EVERETT — A tight race for Snohomish County treasurer eased slightly Wednesday while the mayor of Arlington gained a little breathing room in her re-election bid following a second round of ballot counting.
Rob Toyer saw his lead on Brian Sullivan grow to 1,064 votes in their duel for the treasurer’s job. Toyer, a Marysville councilman, led Sullivan, a Snohomish County councilman, by 715 votes in the initial election results.
“It is still a tight margin. The increase wasn’t large enough for a trend,” said Sullivan, a former state lawmaker and Mukilteo mayor. “Tomorrow the outcome might become clearer.”
In Arlington, Mayor Barb Tolbert has a 34-vote advantage on challenger Don Vanney, Jr., up from the 27 votes which separated them Tuesday night.
“Me and my team are cautiously optimistic tonight,” she said Wednesday. “We’re proud of the progress we’ve had in Arlington and hope that the voters recognize that.”
As of Wednesday, about 95,000 ballots had been counted. Snohomish County election officials estimate there are roughly 95,000 more to count. The next updated vote count will be issued Thursday afternoon.
In a closely watched battle for Sullivan’s council seat, Democrat Megan Dunn leads Republican Anna Rohrbough, 52.3 to 47.5%. For Dunn, that’s an improvement from Tuesday when she had 51.6%. At stake is a four-year term serving District 2, which covers the Everett, Mukilteo and Tulalip areas.
In Lake Stevens, there was a change of leaders in a race for a city council position.
Rauchel McDaniel, who is trying to keep her seat, fell eight votes behind challenger Anji Jorstad. McDaniel led by 17 votes election night.
And Shawn Frederick leads Steve Ewing for an open seat, 51.5% to 48%. On Tuesday, Frederick had 50.6% and only a 45-vote advantage.
In Mukilteo, Riaz Khan held a 24-vote lead on Christopher Maddux in their contest for the Position 5 seat on the city council. That’s up from the 12-vote advantage Khan held on election night.
David Simpson and Bruce Fingarson are in a tight contest for a seat on the Port of Everett commission. Simpson, with 50.5%, had a 173-vote lead on Fingarson Wednesday, down from the 228-vote edge in the initial election tally.

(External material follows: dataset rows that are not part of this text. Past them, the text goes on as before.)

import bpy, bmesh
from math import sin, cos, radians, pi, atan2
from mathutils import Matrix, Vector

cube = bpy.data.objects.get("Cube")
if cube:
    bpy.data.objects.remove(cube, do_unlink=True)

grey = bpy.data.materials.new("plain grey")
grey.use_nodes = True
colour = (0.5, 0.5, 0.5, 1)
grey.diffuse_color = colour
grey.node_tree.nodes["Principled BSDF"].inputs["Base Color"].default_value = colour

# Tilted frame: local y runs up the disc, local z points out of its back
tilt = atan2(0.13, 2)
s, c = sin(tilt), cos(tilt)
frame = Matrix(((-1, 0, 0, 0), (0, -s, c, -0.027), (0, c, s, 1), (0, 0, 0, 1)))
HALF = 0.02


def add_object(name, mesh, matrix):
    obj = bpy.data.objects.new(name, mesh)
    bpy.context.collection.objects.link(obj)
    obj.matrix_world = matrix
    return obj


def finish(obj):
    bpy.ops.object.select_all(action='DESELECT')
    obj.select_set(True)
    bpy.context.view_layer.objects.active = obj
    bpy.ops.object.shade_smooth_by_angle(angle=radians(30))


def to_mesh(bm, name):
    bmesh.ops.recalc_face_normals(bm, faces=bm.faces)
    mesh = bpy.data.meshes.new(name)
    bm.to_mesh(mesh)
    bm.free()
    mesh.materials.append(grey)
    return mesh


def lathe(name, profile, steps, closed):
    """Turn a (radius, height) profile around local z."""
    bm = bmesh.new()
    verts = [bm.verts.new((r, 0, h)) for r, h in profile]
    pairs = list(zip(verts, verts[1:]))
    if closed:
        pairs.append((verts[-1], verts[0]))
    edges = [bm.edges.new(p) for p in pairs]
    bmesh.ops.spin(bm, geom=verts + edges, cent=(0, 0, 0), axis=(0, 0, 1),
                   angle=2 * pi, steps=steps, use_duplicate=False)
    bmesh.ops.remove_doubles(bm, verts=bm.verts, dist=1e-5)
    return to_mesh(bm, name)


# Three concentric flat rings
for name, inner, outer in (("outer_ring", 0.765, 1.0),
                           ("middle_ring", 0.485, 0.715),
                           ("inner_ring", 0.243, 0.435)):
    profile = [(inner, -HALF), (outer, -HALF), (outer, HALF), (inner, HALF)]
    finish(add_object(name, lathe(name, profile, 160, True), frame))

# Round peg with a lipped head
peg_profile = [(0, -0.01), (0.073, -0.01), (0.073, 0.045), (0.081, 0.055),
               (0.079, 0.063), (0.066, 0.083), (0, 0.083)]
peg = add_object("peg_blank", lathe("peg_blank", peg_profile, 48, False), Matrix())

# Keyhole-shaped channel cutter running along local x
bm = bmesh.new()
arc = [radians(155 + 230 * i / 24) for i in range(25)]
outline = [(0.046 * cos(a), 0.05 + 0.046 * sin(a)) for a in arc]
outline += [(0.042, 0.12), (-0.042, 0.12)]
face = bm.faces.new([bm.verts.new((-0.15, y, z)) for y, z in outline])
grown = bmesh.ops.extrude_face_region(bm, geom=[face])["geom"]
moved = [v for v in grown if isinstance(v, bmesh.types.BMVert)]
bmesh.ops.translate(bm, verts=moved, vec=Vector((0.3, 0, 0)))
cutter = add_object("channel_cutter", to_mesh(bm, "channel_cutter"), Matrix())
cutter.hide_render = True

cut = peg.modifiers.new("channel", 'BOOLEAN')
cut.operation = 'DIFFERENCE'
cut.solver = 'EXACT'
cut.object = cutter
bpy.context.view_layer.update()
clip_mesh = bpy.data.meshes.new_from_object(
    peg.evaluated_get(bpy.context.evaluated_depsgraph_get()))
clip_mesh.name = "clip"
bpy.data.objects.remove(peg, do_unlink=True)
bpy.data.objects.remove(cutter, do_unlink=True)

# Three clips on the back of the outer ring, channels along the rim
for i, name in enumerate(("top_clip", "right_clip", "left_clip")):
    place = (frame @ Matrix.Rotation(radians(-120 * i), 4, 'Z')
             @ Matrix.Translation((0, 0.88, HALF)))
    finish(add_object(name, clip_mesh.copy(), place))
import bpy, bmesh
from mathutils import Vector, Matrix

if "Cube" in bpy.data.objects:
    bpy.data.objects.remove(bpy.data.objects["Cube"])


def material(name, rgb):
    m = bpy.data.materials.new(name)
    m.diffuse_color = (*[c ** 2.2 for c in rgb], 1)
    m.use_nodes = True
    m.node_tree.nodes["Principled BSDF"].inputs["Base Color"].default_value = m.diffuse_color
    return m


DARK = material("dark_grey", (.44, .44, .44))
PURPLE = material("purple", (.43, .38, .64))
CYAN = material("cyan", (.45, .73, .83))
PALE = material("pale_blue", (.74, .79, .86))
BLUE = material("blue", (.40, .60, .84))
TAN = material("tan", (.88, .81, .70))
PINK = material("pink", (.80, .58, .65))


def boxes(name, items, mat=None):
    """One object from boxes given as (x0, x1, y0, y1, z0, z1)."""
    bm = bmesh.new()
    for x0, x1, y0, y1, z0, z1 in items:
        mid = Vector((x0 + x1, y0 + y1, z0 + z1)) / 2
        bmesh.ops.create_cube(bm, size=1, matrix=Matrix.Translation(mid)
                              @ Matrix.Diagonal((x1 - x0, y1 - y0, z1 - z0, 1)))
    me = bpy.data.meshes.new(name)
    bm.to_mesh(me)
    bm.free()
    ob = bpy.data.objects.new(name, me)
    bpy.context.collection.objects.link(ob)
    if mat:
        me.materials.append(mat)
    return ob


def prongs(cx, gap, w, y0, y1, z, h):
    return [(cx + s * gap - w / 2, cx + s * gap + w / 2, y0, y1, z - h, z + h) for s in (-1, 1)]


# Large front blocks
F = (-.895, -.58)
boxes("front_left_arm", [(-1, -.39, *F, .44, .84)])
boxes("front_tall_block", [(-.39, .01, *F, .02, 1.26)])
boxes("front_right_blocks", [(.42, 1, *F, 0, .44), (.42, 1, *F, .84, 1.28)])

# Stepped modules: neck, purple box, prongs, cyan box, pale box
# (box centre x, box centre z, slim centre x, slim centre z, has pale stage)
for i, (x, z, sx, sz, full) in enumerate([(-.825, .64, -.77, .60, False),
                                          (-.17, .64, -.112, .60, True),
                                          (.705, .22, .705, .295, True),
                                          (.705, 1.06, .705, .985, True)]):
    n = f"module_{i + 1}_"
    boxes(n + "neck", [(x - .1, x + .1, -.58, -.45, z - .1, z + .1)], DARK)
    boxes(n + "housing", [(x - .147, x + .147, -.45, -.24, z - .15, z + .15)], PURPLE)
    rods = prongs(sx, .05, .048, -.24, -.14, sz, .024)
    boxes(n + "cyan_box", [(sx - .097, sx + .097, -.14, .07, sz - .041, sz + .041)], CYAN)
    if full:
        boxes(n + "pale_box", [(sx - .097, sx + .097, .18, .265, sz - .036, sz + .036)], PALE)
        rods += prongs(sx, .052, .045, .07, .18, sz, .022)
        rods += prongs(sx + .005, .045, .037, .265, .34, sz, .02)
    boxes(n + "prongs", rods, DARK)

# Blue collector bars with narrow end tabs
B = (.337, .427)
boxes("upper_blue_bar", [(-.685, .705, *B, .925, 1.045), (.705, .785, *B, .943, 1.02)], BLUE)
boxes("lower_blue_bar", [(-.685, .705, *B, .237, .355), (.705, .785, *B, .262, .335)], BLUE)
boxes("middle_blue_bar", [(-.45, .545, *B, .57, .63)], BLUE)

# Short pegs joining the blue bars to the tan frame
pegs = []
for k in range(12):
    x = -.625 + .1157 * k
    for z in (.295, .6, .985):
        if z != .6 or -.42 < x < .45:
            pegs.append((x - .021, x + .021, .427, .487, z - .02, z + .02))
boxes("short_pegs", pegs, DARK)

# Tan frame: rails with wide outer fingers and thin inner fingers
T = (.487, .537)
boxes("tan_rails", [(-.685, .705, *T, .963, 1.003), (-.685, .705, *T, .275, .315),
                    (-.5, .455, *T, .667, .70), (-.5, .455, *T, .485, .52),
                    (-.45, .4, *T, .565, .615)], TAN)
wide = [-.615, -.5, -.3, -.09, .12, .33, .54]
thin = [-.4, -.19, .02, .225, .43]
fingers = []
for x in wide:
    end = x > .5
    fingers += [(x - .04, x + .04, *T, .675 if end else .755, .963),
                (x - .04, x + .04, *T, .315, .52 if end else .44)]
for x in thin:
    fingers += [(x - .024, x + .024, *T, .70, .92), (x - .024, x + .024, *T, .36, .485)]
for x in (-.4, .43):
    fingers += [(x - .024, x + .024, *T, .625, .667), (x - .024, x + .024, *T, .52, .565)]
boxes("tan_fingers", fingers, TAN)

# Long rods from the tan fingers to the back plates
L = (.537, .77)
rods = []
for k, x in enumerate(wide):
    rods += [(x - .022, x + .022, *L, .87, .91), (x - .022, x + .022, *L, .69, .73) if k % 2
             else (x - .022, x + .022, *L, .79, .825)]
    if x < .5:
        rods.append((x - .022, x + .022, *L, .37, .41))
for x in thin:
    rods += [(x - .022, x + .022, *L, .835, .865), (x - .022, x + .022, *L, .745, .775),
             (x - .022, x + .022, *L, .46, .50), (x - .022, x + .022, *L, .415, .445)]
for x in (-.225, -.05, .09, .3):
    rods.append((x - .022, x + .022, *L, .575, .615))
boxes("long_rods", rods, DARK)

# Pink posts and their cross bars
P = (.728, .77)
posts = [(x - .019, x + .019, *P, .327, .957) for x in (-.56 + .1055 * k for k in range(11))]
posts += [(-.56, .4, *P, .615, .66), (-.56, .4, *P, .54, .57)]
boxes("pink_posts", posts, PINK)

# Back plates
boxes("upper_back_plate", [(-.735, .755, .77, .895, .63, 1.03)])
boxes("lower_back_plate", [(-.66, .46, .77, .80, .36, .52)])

Meanwhile, Referendum 88, which seeks to bring back the use of affirmative action by the state in hiring, college admissions and contracting, was being rejected by 51.4 % of voters statewide. That’s a slightly smaller percentage than Tuesday. However, of the roughly 500,000 ballots left to count statewide, an estimated 277,000 are in King County where nearly 61% are backing it.
Finally, with passage of Initiative 976 clear, opponents are heading to court to keep it from taking effect.
The ballot measure conceived by Tim Eyman caps the cost of most car tab fees at $30 and aims to erase the motor vehicle excise tax collected by Sound Transit. It had 55.2% support statewide Wednesday. In Snohomish County, it is passing with 60.8%.
On Wednesday, in separate announcements, Seattle Mayor Jenny Durkan and King County Executive Dow Constantine announced plans to sue to block its implementation.
In the meantime, the Sound Transit Board of Directors will discuss financial and legal ramifications at its Nov. 21 meeting.
“The Board will consider Sound Transit’s obligations to taxpayers who want their motor vehicle excise taxes reduced, as well as how to realize voters’ earlier direction to dramatically expand high capacity transit throughout the Puget Sound region,” chairman John Marchione said in a statement.
Election results are due to be certified Nov. 26.
Jerry Cornfield: 360-352-8623; jcornfield@herald net.com. Twitter: @dospueblos.
For the latest countywide results, visit www.heraldnet.com/news/2019-general-election-results-for-snohomish-county.